A class-action suit filed on Tuesday accuses Google of tracking users in private browsing modes and misrepresenting the security of those modes, according to Reuters. “Google continues to track, collect, and identify their browsing data in real-time, in contravention of federal and state laws on wiretapping and in violation of consumers’ rights to privacy,” the complaint reads. The suit seeks a minimum of $5 billion in damages, but the final amount could be much larger with payments of at least $5,000 to each affected user — vaguely estimated as “millions” in the complaint.
Ads and analytics are always watching — The lawsuit alleges that Google falsely tells users that private modes will hide their browsing activity in Chrome, Microsoft Edge, Safari, and Firefox browsers. Mainly through Google Analytics (utilized by 70 percent of websites and publishers) and Google Ad Manager, users’ activity can still be tracked and collected.
Google spokesperson Jose Castaneda told The New York Times: “Incognito mode in Chrome gives you the choice to browse the internet without your activity being saved to your browser or device. As we clearly state each time you open a new incognito tab, websites might be able to collect information about your browsing activity during your session.”
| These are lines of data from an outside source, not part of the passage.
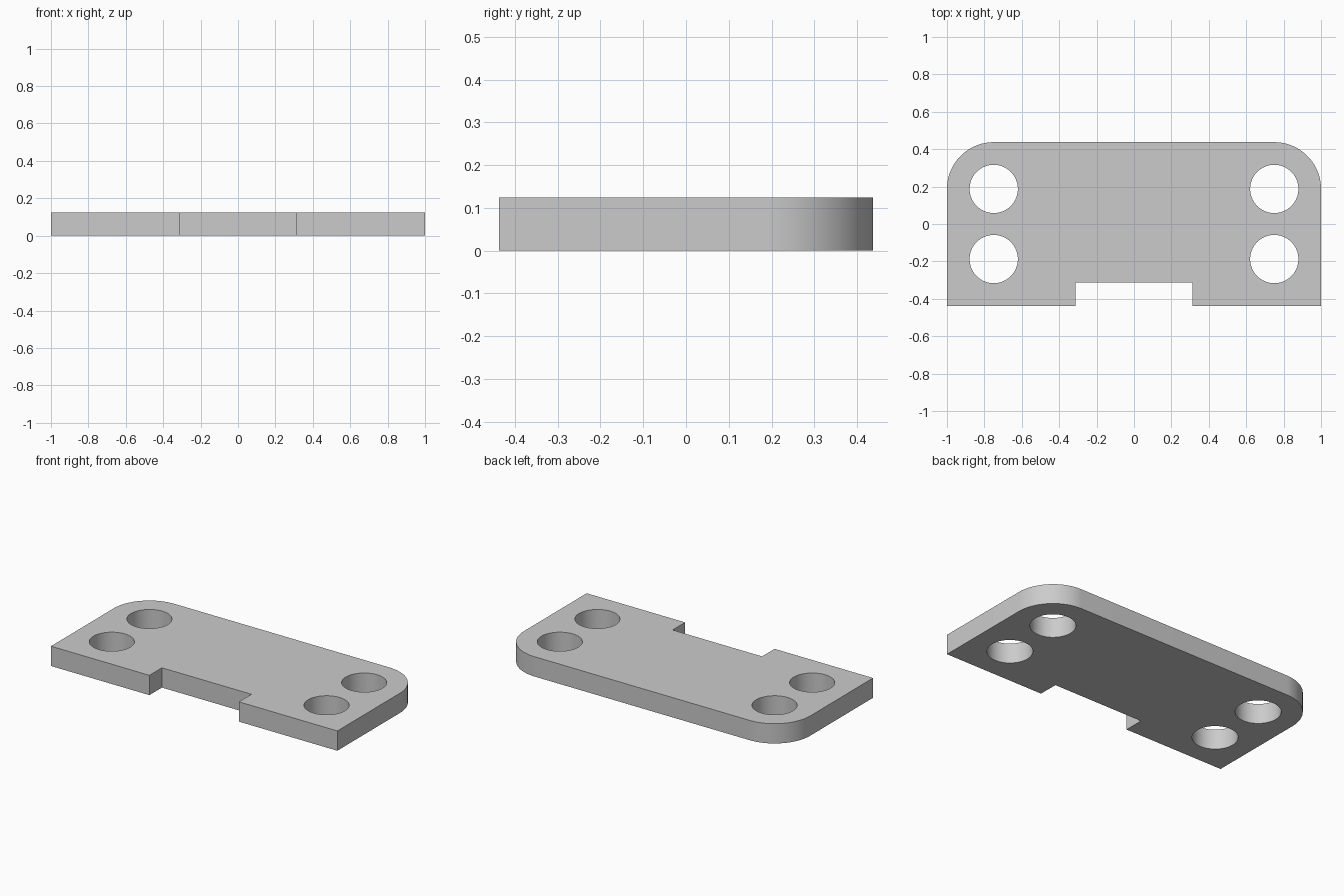
import bpy, bmesh
from math import sin, cos, pi, radians

if "Cube" in bpy.data.objects:
    bpy.data.objects.remove(bpy.data.objects["Cube"])

W, D, T = 1.0, 0.4375, 0.125      # half width, half depth, thickness
CORNER = 0.25                     # rear corner radius
NOTCH_X, NOTCH_Y = 0.3125, -0.3125
HOLE_X, HOLE_Y, HOLE_R = 0.75, 0.1875, 0.129


def arc(cx, cy, r, start, end, steps):
    angles = [start + (end - start) * i / steps for i in range(steps + 1)]
    return [(cx + r * cos(a), cy + r * sin(a)) for a in angles]


def prism(name, outline, z0, z1):
    """Extrude a counter-clockwise outline into a closed solid."""
    bm = bmesh.new()
    face = bm.faces.new([bm.verts.new((x, y, z0)) for x, y in outline])
    top = bmesh.ops.extrude_face_region(bm, geom=[face], use_keep_orig=True)
    moved = [v for v in top["geom"] if isinstance(v, bmesh.types.BMVert)]
    bmesh.ops.translate(bm, verts=moved, vec=(0, 0, z1 - z0))
    bmesh.ops.recalc_face_normals(bm, faces=bm.faces)
    mesh = bpy.data.meshes.new(name)
    bm.to_mesh(mesh)
    bm.free()
    obj = bpy.data.objects.new(name, mesh)
    bpy.context.collection.objects.link(obj)
    return obj


# Plate: right half of the outline, mirrored for the left
right = [(NOTCH_X, NOTCH_Y), (NOTCH_X, -D), (W, -D)]
right += arc(W - CORNER, D - CORNER, CORNER, 0, pi / 2, 24)
left = [(-x, y) for x, y in reversed(right)]
plate = prism("mounting_plate", right + left, 0, T)

# Four bolt holes
for sx in (-1, 1):
    for sy in (-1, 1):
        circle = arc(sx * HOLE_X, sy * HOLE_Y, HOLE_R, 0, 2 * pi, 64)[:-1]
        cutter = prism("hole_cutter", circle, -0.1, T + 0.1)
        cutter.hide_render = True
        bpy.context.view_layer.objects.active = plate
        mod = plate.modifiers.new("bolt_hole", "BOOLEAN")
        mod.operation = "DIFFERENCE"
        mod.solver = "EXACT"
        mod.object = cutter
        bpy.ops.object.modifier_apply(modifier=mod.name)
        bpy.data.objects.remove(cutter)

# Smooth curved walls, crisp edges
bpy.ops.object.select_all(action="DESELECT")
plate.select_set(True)
bpy.context.view_layer.objects.active = plate
bpy.ops.object.shade_smooth_by_angle(angle=radians(30))
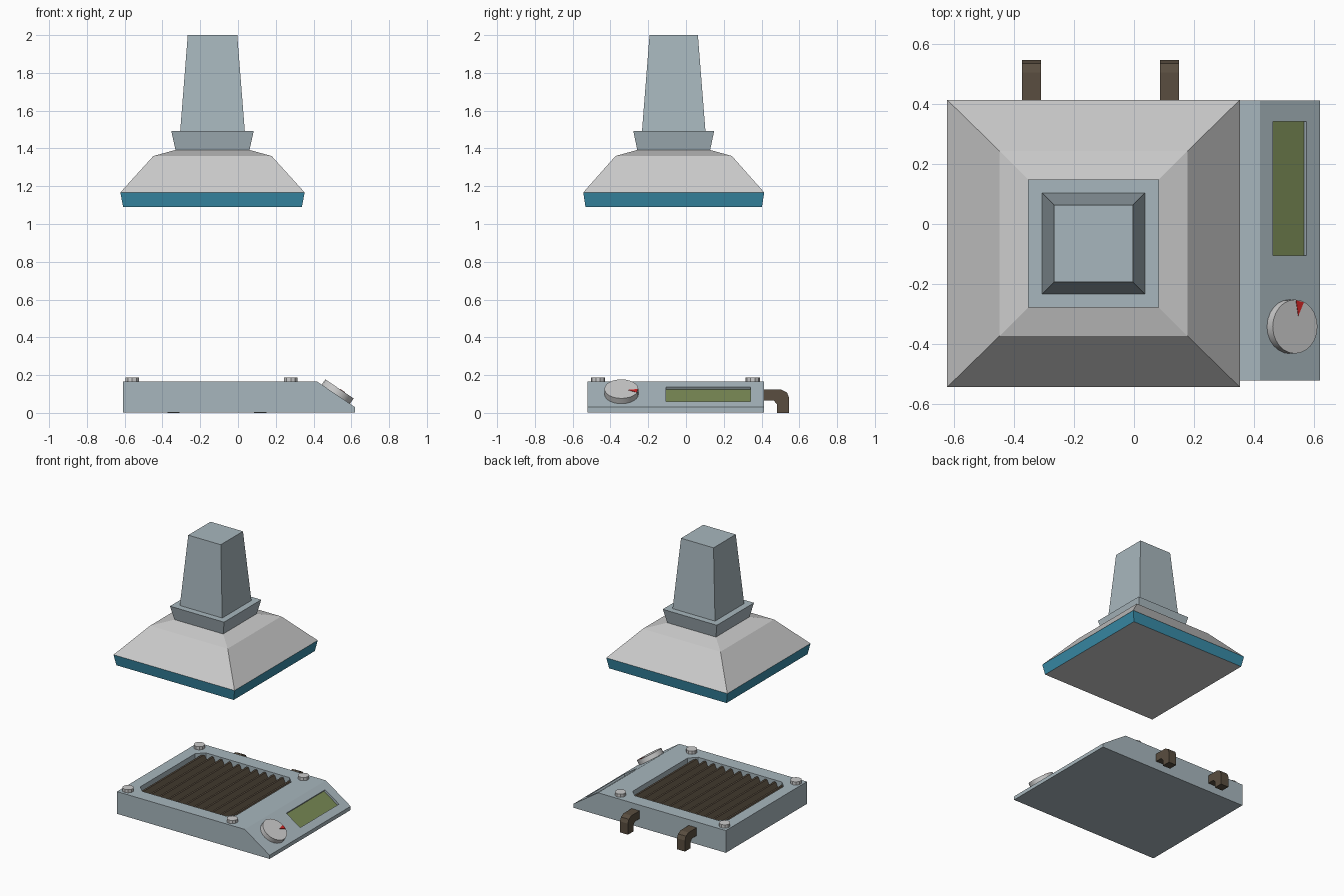
import bpy, bmesh, math
from mathutils import Matrix, Vector

if "Cube" in bpy.data.objects:
    bpy.data.objects.remove(bpy.data.objects["Cube"])


def material(name, rgb):
    m = bpy.data.materials.new(name)
    m.diffuse_color = (*rgb, 1)
    m.use_nodes = True
    m.node_tree.nodes["Principled BSDF"].inputs["Base Color"].default_value = m.diffuse_color
    return m


STEEL = material("blue_grey_steel", (0.39, 0.47, 0.51))
TEAL = material("teal_trim", (0.04, 0.26, 0.39))
DARK = material("dark_brown_metal", (0.10, 0.075, 0.05))
GREEN = material("screen_green", (0.19, 0.25, 0.09))
RED = material("pointer_red", (0.65, 0.02, 0.02))


def finish(name, bm, mat=None):
    bmesh.ops.recalc_face_normals(bm, faces=bm.faces)
    me = bpy.data.meshes.new(name)
    bm.to_mesh(me)
    bm.free()
    ob = bpy.data.objects.new(name, me)
    bpy.context.collection.objects.link(ob)
    if mat:
        me.materials.append(mat)
    return ob


def prism(name, points, offset, mat=None):
    """Extrude a planar outline of 3D points by an offset."""
    bm = bmesh.new()
    face = bm.faces.new([bm.verts.new(p) for p in points])
    ext = bmesh.ops.extrude_face_region(bm, geom=[face], use_keep_orig=True)
    moved = [v for v in ext["geom"] if isinstance(v, bmesh.types.BMVert)]
    bmesh.ops.translate(bm, verts=moved, vec=offset)
    return finish(name, bm, mat)


def tapered(name, levels, mat=None):
    """Stack of rectangular sections (half_x, half_y, z) on the hood axis."""
    bm = bmesh.new()
    rings = [[bm.verts.new((-0.135 + sx * hx, -0.065 + sy * hy, z))
              for sx, sy in ((-1, -1), (1, -1), (1, 1), (-1, 1))]
             for hx, hy, z in levels]
    for a, b in zip(rings, rings[1:]):
        for i in range(4):
            bm.faces.new((a[i], a[(i + 1) % 4], b[(i + 1) % 4], b[i]))
    bm.faces.new(rings[0])
    bm.faces.new(rings[-1])
    return finish(name, bm, mat)


def disc(name, radius, height, sides, matrix, mat=None):
    """Cylinder standing on the origin of the given matrix."""
    bm = bmesh.new()
    bmesh.ops.create_cone(bm, cap_ends=True, segments=sides, radius1=radius,
                          radius2=radius, depth=height,
                          matrix=matrix @ Matrix.Translation((0, 0, height / 2)))
    return finish(name, bm, mat)


def select_only(ob):
    bpy.ops.object.select_all(action='DESELECT')
    ob.select_set(True)
    bpy.context.view_layer.objects.active = ob


def cut(ob, cutter):
    cutter.hide_render = True
    mod = ob.modifiers.new("cut", 'BOOLEAN')
    mod.operation, mod.object, mod.solver = 'DIFFERENCE', cutter, 'EXACT'
    select_only(ob)
    bpy.ops.object.modifier_apply(modifier=mod.name)
    bpy.data.objects.remove(cutter)


# Frame of the sloped control panel: local x downhill, y along depth, z outward
down = Vector((0.20, 0, -0.135)).normalized()
out = Vector((-down.z, 0, down.x))


def panel(x, y):
    m = Matrix((down, (0, 1, 0), out)).transposed().to_4x4()
    m.translation = (x, y, 0.165 - 0.675 * (x - 0.42))
    return m


# Base housing with sloped front panel
side = [(-0.61, 0.003), (0.62, 0.003), (0.62, 0.03), (0.42, 0.165), (-0.61, 0.165)]
base = prism("base_housing", [(x, -0.522, z) for x, z in side], (0, 0.934, 0), STEEL)

# Grill opening with clipped corners
gx, gy, hx, hy, c = -0.14, -0.056, 0.387, 0.366, 0.05
outline = [(-hx + c, -hy), (hx - c, -hy), (hx, -hy + c), (hx, hy - c),
           (hx - c, hy), (-hx + c, hy), (-hx, hy - c), (-hx, -hy + c)]
cut(base, prism("opening_cutter", [(gx + x, gy + y, 0.07) for x, y in outline], (0, 0, 0.2)))

# Recessed screen
mid = panel(0.519, 0.1185)
screen_outline = [(-0.0675, -0.2235), (0.0675, -0.2235), (0.0675, 0.2235), (-0.0675, 0.2235)]
cut(base, prism("screen_cutter", [mid @ Vector((u, v, -0.017)) for u, v in screen_outline],
                out * 0.06))
prism("screen", [mid @ Vector((u, v, -0.020)) for u, v in screen_outline], out * 0.004, GREEN)

# Ridged grill plate
n = 11
pitch = 2 * hx / n
ridge = [(gx - hx, 0.06)]
for i in range(n):
    x0 = gx - hx + i * pitch
    ridge += [(x0, 0.09), (x0 + 0.40 * pitch, 0.152), (x0 + 0.60 * pitch, 0.152)]
ridge += [(gx + hx, 0.09), (gx + hx, 0.06)]
prism("grill_plate", [(x, gy - hy, z) for x, z in ridge], (0, 2 * hy, 0), DARK)

# Corner bolts
for x in (-0.56, 0.28):
    for y in (-0.466, 0.354):
        disc("corner_bolt", 0.038, 0.023, 10, Matrix.Translation((x, y, 0.165)))

# Control knob and its pointer
knob_frame = panel(0.518, -0.342)
knob = disc("control_knob", 0.09, 0.034, 24, knob_frame)
select_only(knob)
bpy.ops.object.shade_smooth_by_angle(angle=math.radians(30))
prism("knob_pointer", [knob_frame @ Vector(p) for p in
                       ((0.012, 0.036, 0.033), (0.034, 0.081, 0.033), (0.003, 0.087, 0.033))],
      out * 0.003, RED)

# Rear pipes bending down to the floor
bend = [(0.40, 0.065), (0.40, 0.123), (0.505, 0.123), (0.535, 0.108), (0.546, 0.08),
        (0.546, 0), (0.482, 0), (0.482, 0.045), (0.465, 0.065)]
for x in (-0.374, 0.086):
    prism("rear_pipe", [(x, y, z) for y, z in bend], (0.064, 0, 0), DARK)

# Extractor hood: trim, canopy, collar and chimney
trim = tapered("hood_trim", [(0.473, 0.467, 1.09), (0.488, 0.479, 1.167)], TEAL)
trim.data.materials.append(material("hood_underside", (0.8, 0.8, 0.8)))
for f in trim.data.polygons:
    f.material_index = int(abs(f.normal.z) > 0.9)
tapered("hood_canopy", [(0.488, 0.479, 1.167), (0.313, 0.308, 1.36), (0.196, 0.193, 1.392)])
tapered("hood_collar", [(0.196, 0.193, 1.392), (0.218, 0.214, 1.492)], STEEL)
tapered("chimney", [(0.171, 0.168, 1.492), (0.131, 0.128, 2.0)], STEEL)
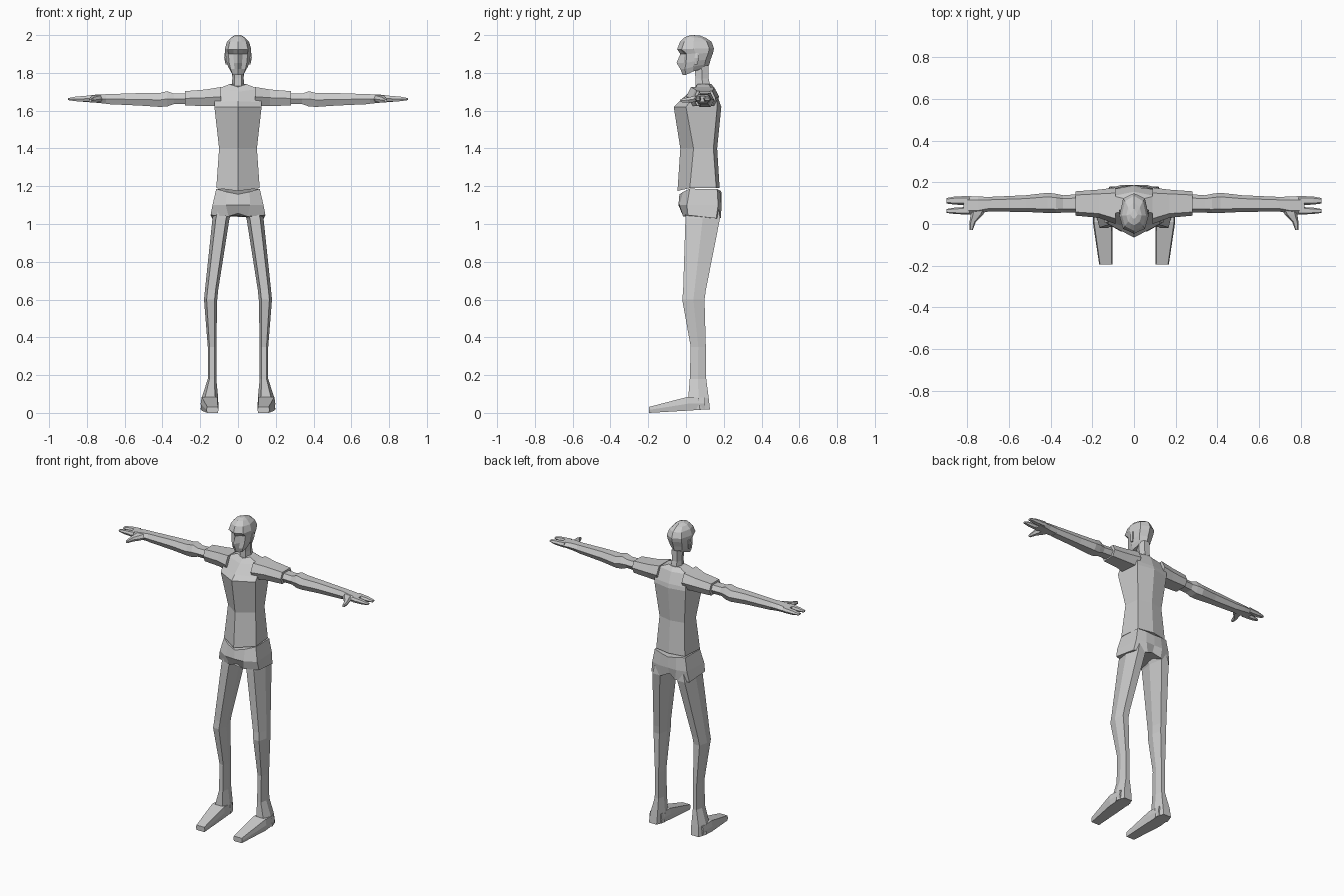
import bpy, bmesh


def loft(name, rings, mirror=False):
    """Skin a list of equal-length point rings, cap both ends."""
    bm = bmesh.new()
    rows = [[bm.verts.new(p) for p in r] for r in rings]
    n = len(rows[0])
    for a, b in zip(rows, rows[1:]):
        for i in range(n):
            j = (i + 1) % n
            bm.faces.new((a[i], a[j], b[j], b[i]))
    bm.faces.new(rows[0])
    bm.faces.new(rows[-1])
    bmesh.ops.recalc_face_normals(bm, faces=bm.faces[:])
    me = bpy.data.meshes.new(name)
    bm.to_mesh(me)
    bm.free()
    ob = bpy.data.objects.new(name, me)
    bpy.context.collection.objects.link(ob)
    if mirror:
        m = ob.modifiers.new("mirror", 'MIRROR')
        m.use_mirror_merge = False
    return ob


def sym(half):
    """Complete a half ring (x >= 0) across the centre plane."""
    return half + [(-x, y, z) for x, y, z in reversed(half) if x > 0]


def hexa(axis, pos, a0, a1, b0, b1, k=0.2):
    """Six-sided section across an axis, filling the given extents."""
    d, m = (a1 - a0) * k, (b0 + b1) / 2
    pts = [(a0, m), (a0 + d, b0), (a1 - d, b0), (a1, m), (a1 - d, b1), (a0 + d, b1)]
    put = {'x': lambda a, b: (pos, a, b), 'y': lambda a, b: (a, pos, b),
           'z': lambda a, b: (a, b, pos)}[axis]
    return [put(a, b) for a, b in pts]


def limb(name, axis, sections, k=0.2):
    return loft(name, [hexa(axis, *s, k=k) for s in sections], mirror=True)


# shirt body: z side, z front, half width, front, side front, back corner, back
shirt = [(1.19, 1.175, .115, -.045, .02, .16, .178),
         (1.40, 1.40, .100, -.03, .04, .145, .165),
         (1.62, 1.62, .125, -.065, .0, .165, .187),
         (1.645, 1.65, .125, -.035, .02, .165, .178),
         (1.715, 1.70, .110, .02, .05, .135, .155),
         (1.74, 1.725, .045, .045, .06, .12, .135)]
loft("shirt_body", [sym([(0, f, zf), (w, s, z), (w * .9, c, z), (0, b, z)])
                    for z, zf, w, f, s, c, b in shirt])

# sleeves
limb("sleeve", 'x', [(.09, .0, .175, 1.623, 1.725), (.17, .03, .165, 1.625, 1.712),
                     (.28, .04, .157, 1.627, 1.703)], k=.15)

# neck
loft("neck", [hexa('z', 1.70, -.035, .035, .05, .135), hexa('z', 1.77, -.03, .03, .05, .12),
              hexa('z', 1.84, -.033, .033, .045, .12)])

# head: front z, back z, nose line, cheek line, half width, back
head = [(1.79, 1.825, -.018, -.012, .038, .112),
        (1.82, 1.845, -.03, -.018, .052, .124),
        (1.853, 1.87, -.050, -.012, .062, .130),
        (1.90, 1.905, -.030, -.008, .068, .143),
        (1.925, 1.93, -.047, -.035, .070, .148),
        (1.965, 1.965, -.032, -.022, .058, .135),
        (1.99, 1.985, -.005, .0, .037, .105),
        (2.0, 1.997, .025, .028, .018, .075)]
rings = []
for zf, zb, f, c, w, b in head:
    m = c + (b - c) * .4
    zm = zf + (zb - zf) * .5
    rings.append(sym([(0, f, zf), (w * .35, c, zf), (w * .75, c + .012, zf), (w, m, zm),
                      (w * .75, b - .025, zb), (0, b, zb)]))
loft("head", rings)

# ears
limb("ear", 'z', [(1.845, .055, .066, .045, .06), (1.88, .06, .073, .045, .07),
                  (1.905, .06, .071, .05, .07)])

# shorts with a raised crotch
loft("shorts", [sym(h) for h in (
    [(0, -.035, 1.157), (.06, -.015, 1.17), (.115, .02, 1.187),
     (.11, .165, 1.185), (.055, .18, 1.178), (0, .187, 1.17)],
    [(0, -.04, 1.10), (.065, -.035, 1.10), (.135, .005, 1.10),
     (.125, .17, 1.10), (.06, .188, 1.10), (0, .187, 1.10)],
    [(0, -.01, 1.057), (.05, -.015, 1.04), (.145, .01, 1.047),
     (.137, .16, 1.03), (.05, .185, 1.033), (0, .17, 1.057)])])

# legs down to the heels
limb("leg", 'z', [(1.08, .02, .125, .0, .175), (1.03, .045, .135, -.003, .18),
                  (.65, .105, .175, -.015, .105), (.60, .11, .18, -.02, .098),
                  (.35, .115, .16, .025, .105), (.18, .115, .16, .02, .107),
                  (.08, .105, .192, .012, .12), (.018, .105, .198, .02, .127)])

# feet
limb("foot", 'y', [(.10, .105, .195, .018, .08), (.01, .103, .198, .012, .085),
                   (-.195, .103, .167, .0, .032)], k=.06)

# arms
limb("arm", 'x', [(.24, .055, .145, 1.635, 1.692), (.34, .055, .138, 1.635, 1.69),
                  (.375, .052, .145, 1.622, 1.703), (.415, .053, .15, 1.62, 1.693),
                  (.52, .058, .138, 1.627, 1.693), (.70, .06, .13, 1.635, 1.687)])

# hands: palm, two finger groups and thumb
limb("palm", 'x', [(.70, .06, .13, 1.637, 1.687), (.75, .048, .132, 1.642, 1.685),
                   (.82, .045, .135, 1.647, 1.677)])
for tag, y0, y1 in (("front", .045, .082), ("back", .09, .135)):
    limb(tag + "_fingers", 'x', [(.79, y0, y1, 1.648, 1.68), (.86, y0 + .003, y1 - .003, 1.65, 1.674),
                                 (.90, y0 + .008, y1 - .01, 1.656, 1.666)])
limb("thumb", 'y', [(.07, .71, .785, 1.645, 1.682), (.045, .725, .785, 1.645, 1.678),
                    (.01, .76, .79, 1.643, 1.67), (-.03, .775, .79, 1.645, 1.66)])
This lawsuit leverages California privacy laws and the Federal Wiretap Act, a new angle against Google’s data collection practices, to pursue damages. The federal law allows users to sue if their private communications are being intercepted which the suit alleges Google does with browsing history. The case was filed in the Northern District Court of California; two plaintiffs are from California and the third resides in Florida.